This part of the subject should not be concluded without allusion to a certain class of evidence, which, although of a negative sort, must be accorded very great weight in considering this much vexed question. It may be asked why if the Mound-Builders and the mastodon were contemporaneous, have no traces of the ivory tusks ever been exhumed from the mounds? No material is so perfectly adapted for the purposes of carving, an art to which we have seen the Mound-Builders were much addicted, as ivory, both from its beauty and the ease with which it is worked, to say nothing of the other manifold uses to which it is put, both by primitive and civilized man. The mastodon affords an abundant supply of this highly prized substance, not a particle of which has ever been exhumed from the mounds either in the shape of implements or carving. Yet the exceedingly close texture of ivory enables it to successfully resist the destroying influences of time for very long periods—very long indeed as compared with certain articles which commonly reward the search of the mound explorer.

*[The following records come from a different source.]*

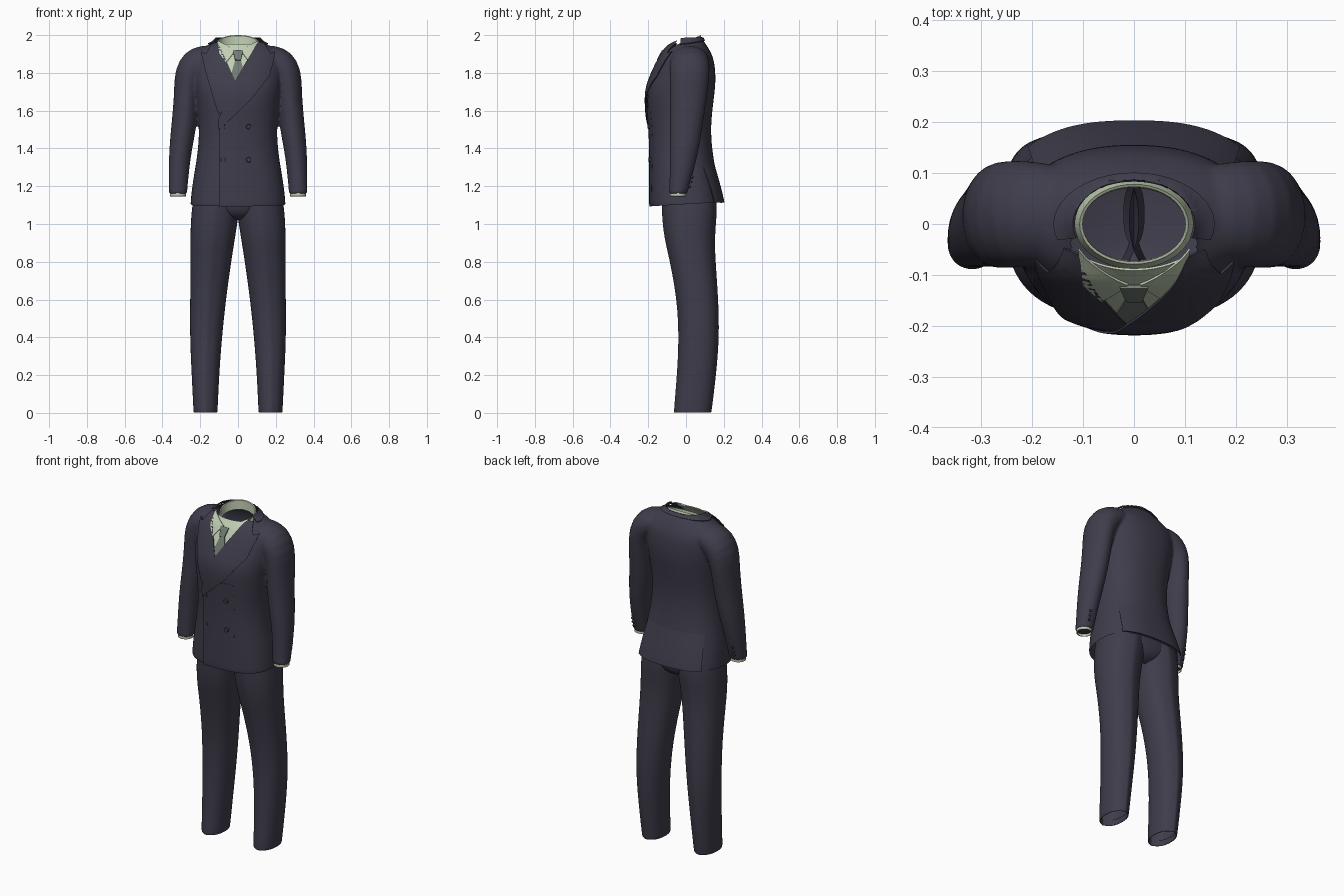
import bpy, bmesh, math
from mathutils import Vector
from mathutils.bvhtree import BVHTree

if "Cube" in bpy.data.objects:
    bpy.data.objects.remove(bpy.data.objects["Cube"])


def material(name, rgb):
    m = bpy.data.materials.new(name)
    m.diffuse_color = (*rgb, 1)
    m.use_nodes = True
    m.node_tree.nodes["Principled BSDF"].inputs["Base Color"].default_value = m.diffuse_color
    return m


NAVY = material("navy cloth", (0.048, 0.046, 0.070))
SHIRT = material("pale green cotton", (0.53, 0.62, 0.45))
TIE = material("grey green silk", (0.17, 0.20, 0.175))


def add(name, bm, mat, mods=(), sharp=0.8):
    """Make an object, bake its modifiers and smooth it."""
    me = bpy.data.meshes.new(name)
    bm.to_mesh(me)
    bm.free()
    ob = bpy.data.objects.new(name, me)
    bpy.context.collection.objects.link(ob)
    for kind, props in mods:
        mod = ob.modifiers.new(kind, kind)
        for k, v in props.items():
            setattr(mod, k, v)
    if mods:
        dg = bpy.context.evaluated_depsgraph_get()
        me = bpy.data.meshes.new_from_object(ob.evaluated_get(dg))
        ob.modifiers.clear()
        ob.data = me
    me.materials.clear()
    me.materials.append(mat)
    me.shade_smooth()
    me.set_sharp_from_angle(angle=sharp)
    return ob


def ring(z, x0, x1, yf, yb, n=2.3, tilt=0.0, pinch=0.0, count=40):
    """Horizontal superellipse, optionally tilted and creased front and back."""
    pts = []
    for i in range(count):
        a = 2 * math.pi * i / count
        c, s = math.cos(a), math.sin(a)
        x = (x0 + x1) / 2 + (x1 - x0) / 2 * math.copysign(abs(c) ** (2 / n), c)
        y = (yf + yb) / 2 + (yb - yf) / 2 * math.copysign(abs(s) ** (2 / n), s)
        y += math.copysign(pinch * math.exp(-(c / 0.15) ** 2), s)
        pts.append(Vector((x, y, z + tilt * y)))
    return pts


def loft(bm, rings, caps=False):
    vs = [[bm.verts.new(p) for p in r] for r in rings]
    n = len(vs[0])
    for a, b in zip(vs, vs[1:]):
        for i in range(n):
            bm.faces.new((a[i], a[(i + 1) % n], b[(i + 1) % n], b[i]))
    if caps:
        bm.faces.new(vs[0][::-1])
        bm.faces.new(vs[-1])
    bmesh.ops.recalc_face_normals(bm, faces=bm.faces[:])


# Jacket: torso and sleeves as solids, fused and softened
bm = bmesh.new()
torso = [(1.04, .256, -.190, .190, 2.6), (1.10, .253, -.190, .187, 2.6),
         (1.20, .244, -.190, .173, 2.5), (1.30, .226, -.190, .154, 2.4),
         (1.40, .211, -.190, .138, 2.3), (1.50, .206, -.194, .131, 2.3),
         (1.60, .213, -.202, .139, 2.3), (1.70, .226, -.208, .153, 2.3),
         (1.77, .235, -.183, .158, 2.3), (1.84, .240, -.152, .153, 2.3),
         (1.89, .232, -.127, .142, 2.3), (1.925, .205, -.107, .122, 2.2),
         (1.95, .155, -.091, .102, 2.1), (1.965, .112, -.080, .085, 2),
         (2.05, .095, -.070, .072, 2)]
loft(bm, [ring(z, -w, w, f, b, n, 0.1 if 1.94 < z < 2 else 0) for z, w, f, b, n in torso], True)
arm = [(.10, .02, 1.885, .060, .085), (.17, .02, 1.874, .078, .100),
       (.225, .02, 1.848, .090, .106), (.262, .018, 1.79, .079, .106),
       (.272, .015, 1.70, .066, .100), (.279, .008, 1.60, .066, .093),
       (.289, .000, 1.50, .066, .085), (.304, -.008, 1.40, .060, .077),
       (.312, -.020, 1.30, .055, .066), (.317, -.035, 1.20, .050, .053),
       (.318, -.042, 1.165, .049, .049), (.318, -.042, 1.157, .049, .049)]
for side in (1, -1):
    rings = []
    for i, (x, y, z, rw, ry) in enumerate(arm):
        p, q = arm[max(i - 1, 0)], arm[min(i + 1, len(arm) - 1)]
        t = Vector((q[0] - p[0], 0, q[2] - p[2])).normalized()
        u = Vector((-t.z, 0, t.x))
        rings.append([Vector((side * (x + u.x * rw * math.cos(a)), y + ry * math.sin(a),
                              z + u.z * rw * math.cos(a)))
                      for a in (2 * math.pi * k / 32 for k in range(32))])
    loft(bm, rings, True)
jacket = add("jacket", bm, NAVY, [
    ("SUBSURF", {"levels": 1}),
    ("REMESH", {"mode": "VOXEL", "voxel_size": 0.0075}),
    ("SMOOTH", {"factor": 0.5, "iterations": 6})], 1.2)

# Keep the solid form for projecting details, then open the hem and neck
bm = bmesh.new()
bm.from_mesh(jacket.data)
body = BVHTree.FromBMesh(bm)


def cut(faces, co, no):
    geom = list({g for f in faces for g in (f, *f.edges, *f.verts)})
    bmesh.ops.bisect_plane(bm, geom=geom, plane_co=co, plane_no=no, clear_outer=True)


cut(bm.faces[:], (0, 0, 1.105), (0, .06, -1))
cut([f for f in bm.faces if f.calc_center_median().z > 1.8
     and abs(f.calc_center_median().x) < .118], (0, 0, 1.953), (0, -.45, 1))
bm.to_mesh(jacket.data)
bm.free()
jacket.data.shade_smooth()

FRONT, BACK, TOP = Vector((0, 1, 0)), Vector((0, -1, 0)), Vector((0, 0, -1))


def project(u, v, d):
    start = Vector((u, v, 0)) if d == TOP else Vector((u, 0, v))
    return body.ray_cast(start - d * 3, d)


def patch(name, outline, offset, mat, d=FRONT, thick=0.005):
    """Lay a flat outline over the jacket form, lifted by offset."""
    b = bmesh.new()
    b.faces.new([b.verts.new((u, v, 0)) for u, v in outline])
    bmesh.ops.triangulate(b, faces=b.faces[:])
    for axis in (0, 1):
        lo = min(p[axis] for p in outline)
        hi = max(p[axis] for p in outline)
        no = Vector((1 - axis, axis, 0))
        for k in range(1, int((hi - lo) / .012) + 1):
            bmesh.ops.bisect_plane(b, geom=b.verts[:] + b.edges[:] + b.faces[:],
                                   plane_co=no * (lo + k * .012), plane_no=no)
    for v in b.verts[:]:
        hit, normal, _, _ = project(v.co.x, v.co.y, d)
        if hit is None:
            b.verts.remove(v)
            continue
        lift = offset(v.co.x, v.co.y) if callable(offset) else offset
        v.co = hit + normal * lift
        v.co.z = min(v.co.z, 1.985)
    b.normal_update()
    for f in b.faces[:]:
        if f.normal.dot(d) > 0:
            f.normal_flip()
    return add(name, b, mat, [("SOLIDIFY", {"thickness": thick, "offset": 0})])


# Shirt front, collar wings and tie
patch("shirt_front", [(-.1, 1.95), (.1, 1.95), (.0, 1.74), (-.03, 1.74)], .003, SHIRT)
for s, side in ((1, "left"), (-1, "right")):
    patch(side + "_collar_wing", [(s * .012, 1.915), (s * .06, 1.94), (s * .104, 1.965),
                                  (s * .098, 1.90), (s * .062, 1.85)], .009, SHIRT)
patch("tie_blade", [(-.013, 1.87), (.013, 1.87), (.038, 1.78), (.025, 1.745),
                    (-.045, 1.745), (-.038, 1.78)], .007, TIE)
patch("tie_knot", [(-.027, 1.912), (.027, 1.912), (.015, 1.862), (-.015, 1.862)], .012, TIE, thick=.008)

# Shirt collar band
bm = bmesh.new()
loft(bm, [ring(z, -w, w, f, b, 2, .46) for z, w, f, b in
          [(1.915, .118, -.088, .09), (1.945, .112, -.083, .083), (1.964, .107, -.079, .078),
           (1.963, .101, -.074, .073), (1.91, .101, -.072, .071)]])
add("shirt_collar_band", bm, SHIRT)

# Peaked lapels, overlapping front and back collar
patch("right_lapel", [(-.103, 1.955), (-.135, 1.945), (-.165, 1.897), (-.192, 1.905),
                      (-.160, 1.78), (-.100, 1.58), (-.06, 1.62), (-.015, 1.755)], .009, NAVY)
patch("left_lapel", [(.103, 1.955), (-.015, 1.755), (-.098, 1.56), (-.098, 1.50), (.06, 1.65),
                     (.160, 1.78), (.192, 1.905), (.165, 1.897), (.135, 1.945)], .013, NAVY)
patch("overlapping_front", [(-.098, 1.095), (.1, 1.095), (.1, 1.62), (.03, 1.62), (-.098, 1.52)],
      lambda x, z: .007 - .045 * (x + .098), NAVY)
arc = [math.radians(-18 + 216 * i / 24) for i in range(25)]
patch("jacket_collar", [(.155 * math.cos(a), .094 * math.sin(a)) for a in arc] +
      [(.113 * math.cos(a), .080 * math.sin(a)) for a in reversed(arc)], .006, NAVY, TOP)

# Back flap between the two side vents, flaring to the hem
patch("back_vent_flap", [(-.196, 1.112), (.196, 1.112), (.188, 1.33), (-.188, 1.33)],
      lambda x, z: -.004 + .022 * (1.33 - z) / .22, NAVY, BACK)


# Buttons on the front and the sleeve cuffs
def button(name, u, v, d, r):
    hit, normal, _, _ = project(u, v, d)
    b = bmesh.new()
    bmesh.ops.create_cone(b, cap_ends=True, segments=20, radius1=r, radius2=r * .85, depth=.010)
    m = normal.to_track_quat('Z', 'Y').to_matrix().to_4x4()
    m.translation = hit + normal * .006
    b.transform(m)
    add(name, b, NAVY, sharp=.6)


for x in (-.078, .056):
    for z in (1.515, 1.34):
        button("front_button", x, z, FRONT, .014)
for s in (1, -1):
    for z in (1.20, 1.225, 1.25):
        button("cuff_button", s * .330, z, BACK, .008)

# Shirt cuffs
for s in (1, -1):
    bm = bmesh.new()
    loft(bm, [ring(z, s * .318 - w, s * .318 + w, -.042 - w, -.042 + w, 2) for z, w in
              [(1.17, .043), (1.147, .043), (1.146, .038), (1.165, .038)]])
    add("shirt_cuff", bm, SHIRT)

# Trouser legs with pressed creases and turned hems
leg = [(.035, .116, .227, -.052, .122), (.001, .115, .228, -.053, .123), (0, .110, .234, -.058, .129),
       (.010, .108, .236, -.060, .131), (.2, .100, .245, -.043, .155),
       (.4, .085, .255, -.033, .172), (.6, .064, .253, -.043, .167),
       (.8, .036, .252, -.080, .152), (.9, .020, .252, -.105, .148),
       (1.0, .004, .251, -.120, .153), (1.1, -.01, .243, -.125, .163), (1.22, -.01, .222, -.125, .138)]
for s, side in ((1, "left"), (-1, "right")):
    bm = bmesh.new()
    loft(bm, [ring(z, *sorted((s * a, s * b)), f, k, 2.2, 0, .006) for z, a, b, f, k in leg])
    add(side + "_trouser_leg", bm, NAVY, [("SUBSURF", {"levels": 2})], 1.5)

# Trouser seat joining the legs under the jacket
bm = bmesh.new()
loft(bm, [ring(z, -w, w, f, b) for z, w, f, b in
          [(1.02, .02, -.04, .08), (1.035, .09, -.09, .13), (1.07, .17, -.115, .150),
           (1.12, .235, -.125, .160), (1.25, .21, -.125, .130)]])
add("trouser_seat", bm, NAVY, [("SUBSURF", {"levels": 1})], 1.5)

Among the articles of a perishable nature that have been exhumed from the mounds are large numbers of shell ornaments, which are by no means very durable, as well as the perforated teeth of various animals; sections of deers' horns have also been found, as well as ornaments made of the claws of animals, a still more perishable material. The list also includes the bones of the muskrat and turtle, as of other animals, not only in their natural shape, but carved into the form of implements of small size, as awls, etc. Human bones, too, in abundance, have been exhumed in a sufficiently well preserved state to afford a basis for various theories and speculations.
But of the mastodon, with which these dead Mound-Builders are supposed to have been acquainted, not a palpable trace remains. The tale of its existence is told by a single mound in Wisconsin, which the most ardent supporter of the mastodon theory must acknowledge to be far from a facsimile, and two carvings and an inscribed tablet, the three latter the finds of a single explorer.
Bearing in mind the many attempts at archæological frauds that recent years have brought to light, archæologists have a right to demand that objects which afford a basis for such important deductions as the coeval life of the Mound-Builder and the mastodon, should be above the slightest suspicion not only in respect to their resemblances, but as regards the circumstances of discovery. If they are not above suspicion, the science of archæology can better afford to wait for further and more certain evidence than to commit itself to theories which may prove stumbling-blocks to truth until that indefinite time when future investigations shall show their illusory nature.
Source: Henry W. Henshaw, Animal Carvings from Mounds of the Mississippi Valley, Smithsonian Institution - Bureau of Ethnology